The insider also alleged that Hillsong expressed no interest in resolving the problem amicably, amplifying claims from the lawsuit. “It wasn’t even a little bit of, ‘Let’s try to work it out. It was just, ‘Go f–k yourself and, oh, go f–k yourself,’” the source, who requested to remain anonymous for fear of retribution, said. “Hillsong, as a tenant, was always about the last nickel, which is fine, contracts are contracts, but when the shoe was on the other foot, suddenly they were a small church. It was quite sad, really.” 

Dale Smith in front of the venue Hillsong Connecticut rented for Sunday services. Smith’s company worked security for the church.Dale Smith

Dale Smith, whose company ran Hillsong Connecticut’s venue security, also said he found the church to be more of a corporation than a religious institution. 

“It just seemed like a business, real robotic,” he alleged about what he’d seen in his two years working the door at Sunday services. “Even the ones on the payroll seemed to be fighting, positioning in order to climb that ladder which, in my opinion, is not what a church is supposed to be.”

Hillsong Connecticut previously made headlines this month after its lead pastors, Desiree Noel Robertson, 39, and Blaze C. Robertson, 41, were found to be seeking employment at another local church after quietly departing Hillsong CT, which they helped found in 2016. Before moving to Connecticut, Blaze was a creative pastor at Hillsong’s New York City arm, which is currently undergoing an internal investigation following star pastor Carl Lentz’s adulterous firing.

A separate suit Down Under

In Australia, the megachurch is also involved in a separate, $20 million lawsuit: The angry owners of nearly 300 Sydney apartments allege Hillsong and the construction firm it hired to build their housing complex in Rosebery, Australia, made their homes structurally unsound, according to the complaint.

“We’re worried we will find it difficult to sell our apartments,” one owner, who requested anonymity, told the Daily Telegraph. Homeowners bought their units for between $440,000 and $945,000. 

The New South Wales Supreme Court suit specifically blames Sydney Christian Life Centre, a developer and part of Hillsong’s property arm. The Sydney Christian Life Centre was also the name of one of the two churches which merged in 1999 to become Hillsong. 

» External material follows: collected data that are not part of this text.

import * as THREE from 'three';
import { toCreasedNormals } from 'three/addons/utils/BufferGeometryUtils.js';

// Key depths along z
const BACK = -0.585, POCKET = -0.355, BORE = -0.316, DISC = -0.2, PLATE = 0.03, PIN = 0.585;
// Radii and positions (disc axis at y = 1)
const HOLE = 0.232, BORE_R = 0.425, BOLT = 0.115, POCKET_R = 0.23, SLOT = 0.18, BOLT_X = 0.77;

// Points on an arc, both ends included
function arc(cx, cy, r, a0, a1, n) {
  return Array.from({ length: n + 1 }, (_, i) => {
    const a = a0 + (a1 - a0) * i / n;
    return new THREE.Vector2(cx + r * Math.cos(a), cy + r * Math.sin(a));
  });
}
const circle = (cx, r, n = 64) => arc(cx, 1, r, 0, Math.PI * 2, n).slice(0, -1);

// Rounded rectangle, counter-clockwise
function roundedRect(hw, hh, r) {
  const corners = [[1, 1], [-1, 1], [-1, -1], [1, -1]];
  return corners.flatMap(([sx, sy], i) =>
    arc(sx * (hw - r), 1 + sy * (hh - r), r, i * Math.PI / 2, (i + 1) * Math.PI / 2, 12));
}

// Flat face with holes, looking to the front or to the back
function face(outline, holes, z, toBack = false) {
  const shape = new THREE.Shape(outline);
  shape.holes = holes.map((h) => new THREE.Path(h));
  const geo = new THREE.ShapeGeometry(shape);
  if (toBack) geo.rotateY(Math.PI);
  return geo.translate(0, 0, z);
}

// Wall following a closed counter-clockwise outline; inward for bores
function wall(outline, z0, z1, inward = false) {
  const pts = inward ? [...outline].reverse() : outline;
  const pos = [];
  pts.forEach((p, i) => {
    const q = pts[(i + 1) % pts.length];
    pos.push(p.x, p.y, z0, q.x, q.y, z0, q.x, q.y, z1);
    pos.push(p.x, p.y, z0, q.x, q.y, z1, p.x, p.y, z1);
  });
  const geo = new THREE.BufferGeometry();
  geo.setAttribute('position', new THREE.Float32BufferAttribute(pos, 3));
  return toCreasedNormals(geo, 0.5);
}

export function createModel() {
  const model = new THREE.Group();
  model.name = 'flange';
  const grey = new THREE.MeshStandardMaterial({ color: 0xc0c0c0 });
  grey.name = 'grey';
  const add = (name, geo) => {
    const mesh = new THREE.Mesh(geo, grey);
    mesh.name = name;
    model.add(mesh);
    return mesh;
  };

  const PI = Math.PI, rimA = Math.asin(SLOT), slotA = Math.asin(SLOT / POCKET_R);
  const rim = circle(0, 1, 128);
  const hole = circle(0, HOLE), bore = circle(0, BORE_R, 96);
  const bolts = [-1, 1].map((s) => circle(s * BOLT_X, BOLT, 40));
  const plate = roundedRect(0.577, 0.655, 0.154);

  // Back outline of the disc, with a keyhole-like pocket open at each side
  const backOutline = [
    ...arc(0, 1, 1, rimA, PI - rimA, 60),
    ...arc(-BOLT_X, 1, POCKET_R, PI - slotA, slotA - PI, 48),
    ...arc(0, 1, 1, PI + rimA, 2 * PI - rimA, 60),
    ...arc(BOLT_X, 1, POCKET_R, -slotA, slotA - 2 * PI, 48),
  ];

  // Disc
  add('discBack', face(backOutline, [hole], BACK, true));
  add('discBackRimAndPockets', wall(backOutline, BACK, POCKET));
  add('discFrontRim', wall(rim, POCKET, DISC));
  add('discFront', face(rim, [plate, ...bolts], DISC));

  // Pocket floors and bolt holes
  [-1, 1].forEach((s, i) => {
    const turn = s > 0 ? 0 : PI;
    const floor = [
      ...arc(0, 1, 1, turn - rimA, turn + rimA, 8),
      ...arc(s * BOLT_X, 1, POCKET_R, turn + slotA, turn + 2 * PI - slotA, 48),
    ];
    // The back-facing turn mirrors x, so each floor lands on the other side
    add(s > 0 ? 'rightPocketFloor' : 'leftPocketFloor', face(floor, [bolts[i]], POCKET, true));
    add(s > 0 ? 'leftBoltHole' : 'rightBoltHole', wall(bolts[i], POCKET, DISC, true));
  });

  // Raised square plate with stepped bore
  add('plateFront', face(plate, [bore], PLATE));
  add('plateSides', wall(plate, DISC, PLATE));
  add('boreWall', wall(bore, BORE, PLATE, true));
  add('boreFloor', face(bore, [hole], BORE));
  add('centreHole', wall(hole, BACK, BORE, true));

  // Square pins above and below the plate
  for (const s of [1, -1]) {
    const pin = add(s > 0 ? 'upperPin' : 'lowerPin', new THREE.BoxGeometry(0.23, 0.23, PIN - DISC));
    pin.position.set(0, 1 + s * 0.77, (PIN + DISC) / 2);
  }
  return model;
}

The suit alleges that SCLC “breached their duties of care in causing or permitting the defective work,” and a lawyer claimed to the Telegraph that residents were prevented from inspecting “the common property” before buying their units. In 2019, structural engineers allegedly found that the units’ windows and balconies were not up to code. 

Hillsong has responded to the suit by filing a counterclaim against the construction firm, Icon Construction Australia who, SCLC lawyers claimed, are the real “wrongdoers.” 

Hillsong did not return The Post’s repeated requests for comment regarding either lawsuit.